- Opening Delimiter -
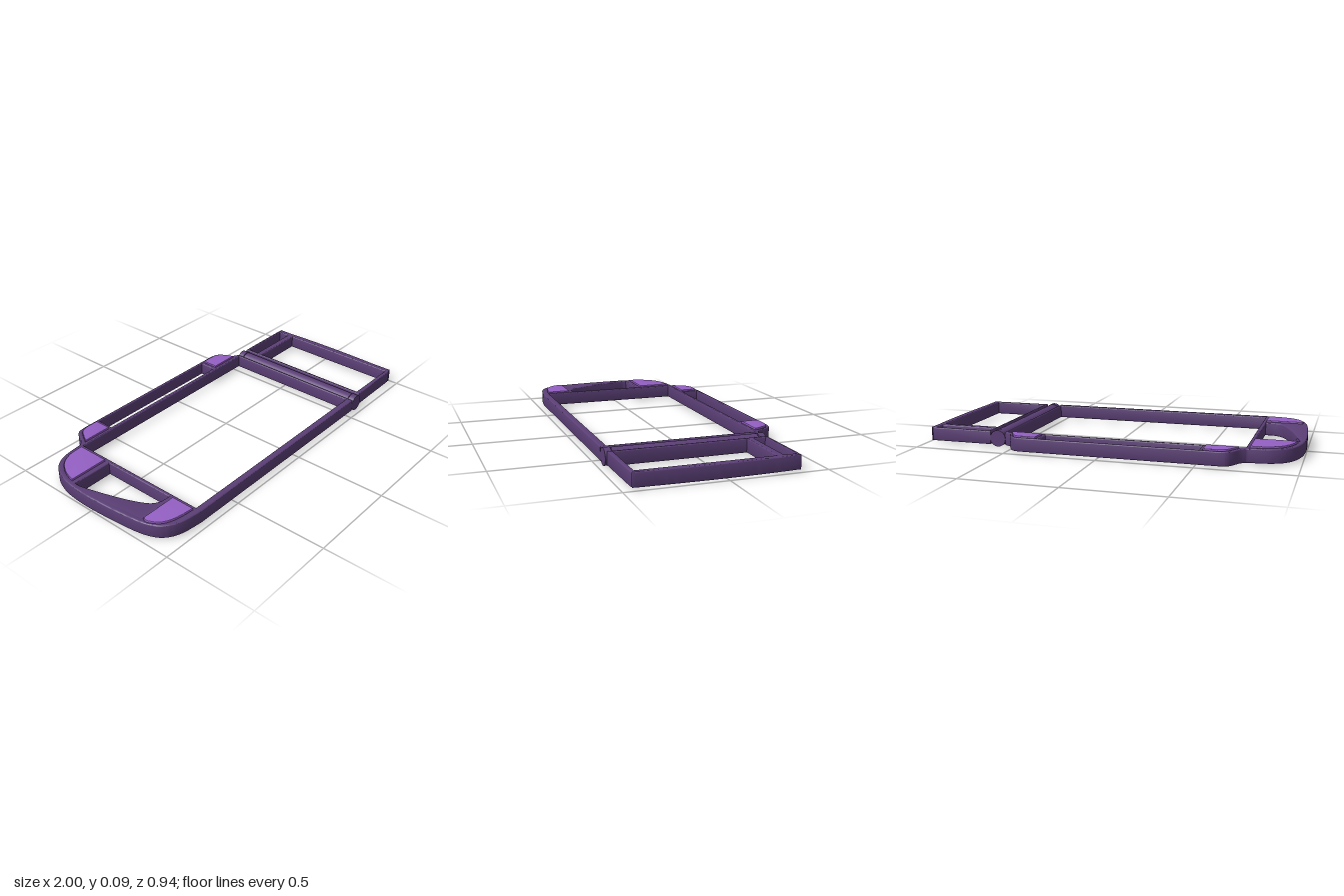
import * as THREE from 'three';
import { toCreasedNormals } from 'three/addons/utils/BufferGeometryUtils.js';

const FLOOR = 0.01, TOP = 0.083;

// Counter-clockwise closed outline from plan points (x, z).
// A nested list is a smooth curve through its points.
function trace(parts) {
  const path = new THREE.Path();
  const v = ([x, z]) => new THREE.Vector2(x, -z);
  parts.forEach((p, i) => {
    if (Array.isArray(p[0])) path.splineThru(p.map(v));
    else if (i === 0) path.moveTo(p[0], -p[1]);
    else path.lineTo(p[0], -p[1]);
  });
  const points = path.getPoints(8);
  return THREE.ShapeUtils.isClockWise(points) ? points.reverse() : points;
}

const rect = (x0, x1, z0, z1) => [[x0, z0], [x1, z0], [x1, z1], [x0, z1]];

// Flat plate between two heights with rounded edges
function plate(name, material, outline, holes, y0, y1, bevel) {
  const shape = new THREE.Shape(trace(outline));
  shape.holes = holes.map((h) => new THREE.Path(trace(h)));
  const geo = new THREE.ExtrudeGeometry(shape, {
    depth: y1 - y0 - 2 * bevel, bevelEnabled: true, bevelThickness: bevel,
    bevelSize: bevel, bevelOffset: -bevel, bevelSegments: 3,
  });
  geo.rotateX(-Math.PI / 2);
  geo.translate(0, y0 + bevel, 0);
  const mesh = new THREE.Mesh(toCreasedNormals(geo, 0.6), material);
  mesh.name = name;
  return mesh;
}

export function createModel() {
  const group = new THREE.Group();
  group.name = 'hingedFrame';
  const dark = new THREE.MeshStandardMaterial({ color: 0x5b3f76 });
  const light = new THREE.MeshStandardMaterial({ color: 0x9460c4 });

  // Raised panels, each covering a pocket of the same outline
  const pads = {
    gripPadBack: [[-0.75, -0.165], [-0.75, -0.342],
      [[-0.83, -0.335], [-0.9, -0.3], [-0.945, -0.235], [-0.965, -0.165]]],
    gripPadFront: [[-0.75, 0.305], [-0.945, 0.305],
      [[-0.95, 0.335], [-0.915, 0.39], [-0.85, 0.42], [-0.75, 0.433]]],
    shoulderPadRight: [[-0.537, -0.367], [-0.7, -0.367],
      [[-0.675, -0.41], [-0.65, -0.445], [-0.61, -0.46]], [-0.537, -0.46]],
    shoulderPadLeft: [[0.337, -0.367], [0.337, -0.46], [0.42, -0.46],
      [[0.46, -0.445], [0.485, -0.405], [0.502, -0.367]]],
  };

  // Main frame: side grip, rails and back shoulder
  const body = [
    [0.548, 0.47], [-0.73, 0.47],
    [[-0.85, 0.453], [-0.925, 0.41], [-0.965, 0.335], [-0.985, 0.22],
      [-0.998, 0.05], [-1, -0.08], [-0.985, -0.2], [-0.94, -0.3],
      [-0.86, -0.353], [-0.735, -0.37]],
    [[-0.708, -0.395], [-0.68, -0.445], [-0.655, -0.468], [-0.615, -0.475]],
    [0.42, -0.475],
    [[0.46, -0.465], [0.485, -0.435], [0.51, -0.385], [0.548, -0.362]],
  ];
  const gripOpening = [[-0.75, -0.135], [-0.968, -0.135],
    [[-0.967, -0.1], [-0.935, 0.02], [-0.89, 0.155], [-0.845, 0.245], [-0.8, 0.277]],
    [-0.75, 0.28]];
  const openings = [
    rect(-0.73, 0.534, -0.347, 0.435),
    rect(-0.518, 0.316, -0.46, -0.367),
    gripOpening,
    ...Object.values(pads),
  ];
  group.add(plate('mainFrame', dark, body, openings, FLOOR, TOP, 0.006));

  for (const [name, outline] of Object.entries(pads)) {
    group.add(plate(name, light, outline, [], 0.074, 0.09, 0.002));
  }

  // Folding side panel with a crossbar
  const panel = [
    [0.632, -0.365], [0.96, -0.365],
    [[0.976, -0.361], [0.985, -0.345], [0.994, -0.15], [0.996, 0.05], [0.992, 0.25],
      [0.984, 0.435], [0.976, 0.45], [0.96, 0.456]],
    [0.632, 0.461],
  ];
  group.add(plate('sidePanel', dark, panel, [
    rect(0.646, 0.957, -0.35, -0.287),
    rect(0.646, 0.957, -0.25, 0.435),
  ], FLOOR, TOP, 0.006));

  // Hinge barrel between two end knuckles, joined by a pin
  const addBarrel = (name, radius, z0, z1) => {
    const geo = new THREE.CylinderGeometry(radius, radius, z1 - z0, 32);
    geo.rotateX(Math.PI / 2);
    const mesh = new THREE.Mesh(geo, dark);
    mesh.name = name;
    mesh.position.set(0.59, 0.045, (z0 + z1) / 2);
    group.add(mesh);
  };
  addBarrel('hingeBarrel', 0.042, -0.327, 0.432);
  addBarrel('hingePin', 0.034, -0.36, 0.465);
  addBarrel('hingeKnuckleBack', 0.044, -0.365, -0.331);
  addBarrel('hingeKnuckleFront', 0.044, 0.436, 0.47);

  return group;
}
- Closing Delimiter -
### Brief
Which lines above contain the word "rect"? Show each of them.

### Result of the task
const rect = (x0, x1, z0, z1) => [[x0, z0], [x1, z0], [x1, z1], [x0, z1]];
    rect(-0.73, 0.534, -0.347, 0.435),
    rect(-0.518, 0.316, -0.46, -0.367),
    rect(0.646, 0.957, -0.35, -0.287),
    rect(0.646, 0.957, -0.25, 0.435),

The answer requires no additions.